Recorded data:
_ _ _

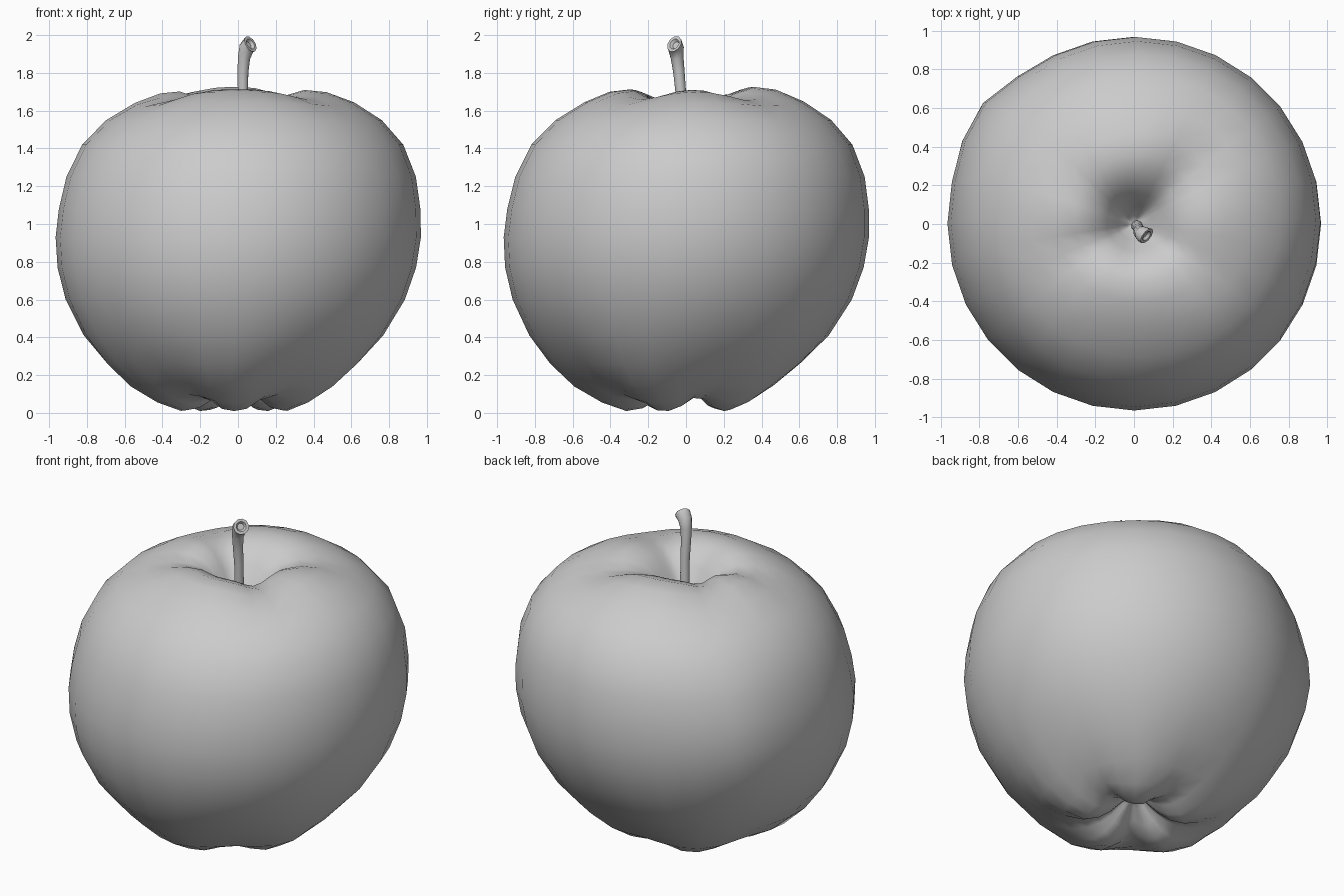
import bpy, bmesh, math
from mathutils import Vector

if "Cube" in bpy.data.objects:
    bpy.data.objects.remove(bpy.data.objects["Cube"])

SEG = 28


def finish(name, bm, angle):
    bmesh.ops.recalc_face_normals(bm, faces=bm.faces)
    me = bpy.data.meshes.new(name)
    bm.to_mesh(me)
    bm.free()
    ob = bpy.data.objects.new(name, me)
    bpy.context.collection.objects.link(ob)
    bpy.ops.object.select_all(action='DESELECT')
    ob.select_set(True)
    bpy.context.view_layer.objects.active = ob
    bpy.ops.object.shade_smooth_by_angle(angle=math.radians(angle))
    return ob


def loft(bm, rings):
    """Bridge closed rings of points, returning their vertices."""
    vs = [[bm.verts.new(p) for p in ring] for ring in rings]
    for a, b in zip(vs, vs[1:]):
        n = len(a)
        for i in range(n):
            j = (i + 1) % n
            bm.faces.new((a[i], a[j], b[j], b[i]))
    return vs


def bump(x, centre, width):
    return math.exp(-((x - centre) / width) ** 2)


def groove(a, centre, width):
    d = (a - math.radians(centre) + math.pi) % (2 * math.pi) - math.pi
    return math.exp(-(d / math.radians(width)) ** 2)


# Fruit: lathe profile with five lobes underneath and creases around the top
PROFILE = [(0.02, 0.17), (0.07, 0.14), (0.14, 0.07), (0.21, 0.025), (0.29, 0.01),
           (0.41, 0.055), (0.55, 0.14), (0.68, 0.26), (0.80, 0.41), (0.90, 0.60),
           (0.95, 0.77), (0.967, 0.93), (0.957, 1.08), (0.925, 1.25), (0.85, 1.42),
           (0.73, 1.55), (0.58, 1.645), (0.44, 1.70), (0.33, 1.712), (0.23, 1.68),
           (0.15, 1.60), (0.09, 1.51), (0.04, 1.45), (0.015, 1.43)]
TOP_CREASES = [(45, 22, 0.06), (150, 18, 0.035), (208, 20, 0.06), (322, 20, 0.05)]


def fruit_point(r, z, a):
    lobe = 0.5 - 0.5 * math.cos(5 * (a + math.pi / 2))     # 1 in the grooves
    if z < 0.8:
        z += 0.075 * lobe ** 1.5 * bump(r, 0.27, 0.19)
        r -= 0.05 * lobe * bump(r, 0.58, 0.2)
    if z > 1.2:
        for c, w, d in TOP_CREASES:
            z -= d * groove(a, c, w) * bump(r, 0.34, 0.24)
        z += 0.015 * groove(a, 90, 40) * bump(r, 0.35, 0.2)
    r *= 1 + 0.04 * groove(a, 145, 12) * bump(z, 1.0, 0.4)
    lean = 0.03 * (z - 0.9) / 0.5 * min(1, r / 0.6)
    return Vector((r * math.cos(a) + lean * 0.8, r * math.sin(a) + lean, z))


bm = bmesh.new()
rings = loft(bm, [[fruit_point(r, z, 2 * math.pi * i / SEG) for i in range(SEG)]
                  for r, z in PROFILE])
bm.faces.new(rings[0])
bm.faces.new(rings[-1])
finish("fruit", bm, 80)

# Stem: tapered bent tube with a flared, hollowed cut end
PATH = [(0.015, -0.01, 1.41, 0.030), (0.022, -0.02, 1.55, 0.028), (0.026, -0.028, 1.70, 0.028),
        (0.026, -0.037, 1.80, 0.030), (0.032, -0.047, 1.88, 0.034), (0.045, -0.053, 1.93, 0.042),
        (0.066, -0.062, 1.953, 0.046)]
pts = [Vector(p[:3]) for p in PATH]
rad = [p[3] for p in PATH]
frames = [(pts[min(i + 1, len(pts) - 1)] - pts[max(i - 1, 0)]).normalized()
          for i in range(len(pts))]
end = Vector((0.7, -0.55, 0.45)).normalized()
frames[-1] = end
for back, r in ((0.0, 0.030), (-0.015, 0.020)):            # cut end rim and hollow
    pts.append(pts[6] + end * back)
    rad.append(r)
    frames.append(end)


def ring(p, t, r, n=10):
    u = Vector((0.6, 0.8, 0))
    u = (u - t * u.dot(t)).normalized()
    v = t.cross(u)
    return [p + r * (u * math.cos(2 * math.pi * i / n) + v * math.sin(2 * math.pi * i / n))
            for i in range(n)]


bm = bmesh.new()
rings = loft(bm, [ring(p, t, r) for p, t, r in zip(pts, frames, rad)])
bm.faces.new(rings[0])
bm.faces.new(rings[-1])
finish("stem", bm, 50)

_ _ _

Exercise goal: Set down the records above exactly as written, beginning with the first line and ending with the line that contains "return math.exp(-(d /", and do not include pictures.

Response area:
import bpy, bmesh, math
from mathutils import Vector

if "Cube" in bpy.data.objects:
    bpy.data.objects.remove(bpy.data.objects["Cube"])

SEG = 28


def finish(name, bm, angle):
    bmesh.ops.recalc_face_normals(bm, faces=bm.faces)
    me = bpy.data.meshes.new(name)
    bm.to_mesh(me)
    bm.free()
    ob = bpy.data.objects.new(name, me)
    bpy.context.collection.objects.link(ob)
    bpy.ops.object.select_all(action='DESELECT')
    ob.select_set(True)
    bpy.context.view_layer.objects.active = ob
    bpy.ops.object.shade_smooth_by_angle(angle=math.radians(angle))
    return ob


def loft(bm, rings):
    """Bridge closed rings of points, returning their vertices."""
    vs = [[bm.verts.new(p) for p in ring] for ring in rings]
    for a, b in zip(vs, vs[1:]):
        n = len(a)
        for i in range(n):
            j = (i + 1) % n
            bm.faces.new((a[i], a[j], b[j], b[i]))
    return vs


def bump(x, centre, width):
    return math.exp(-((x - centre) / width) ** 2)


def groove(a, centre, width):
    d = (a - math.radians(centre) + math.pi) % (2 * math.pi) - math.pi
    return math.exp(-(d / math.radians(width)) ** 2)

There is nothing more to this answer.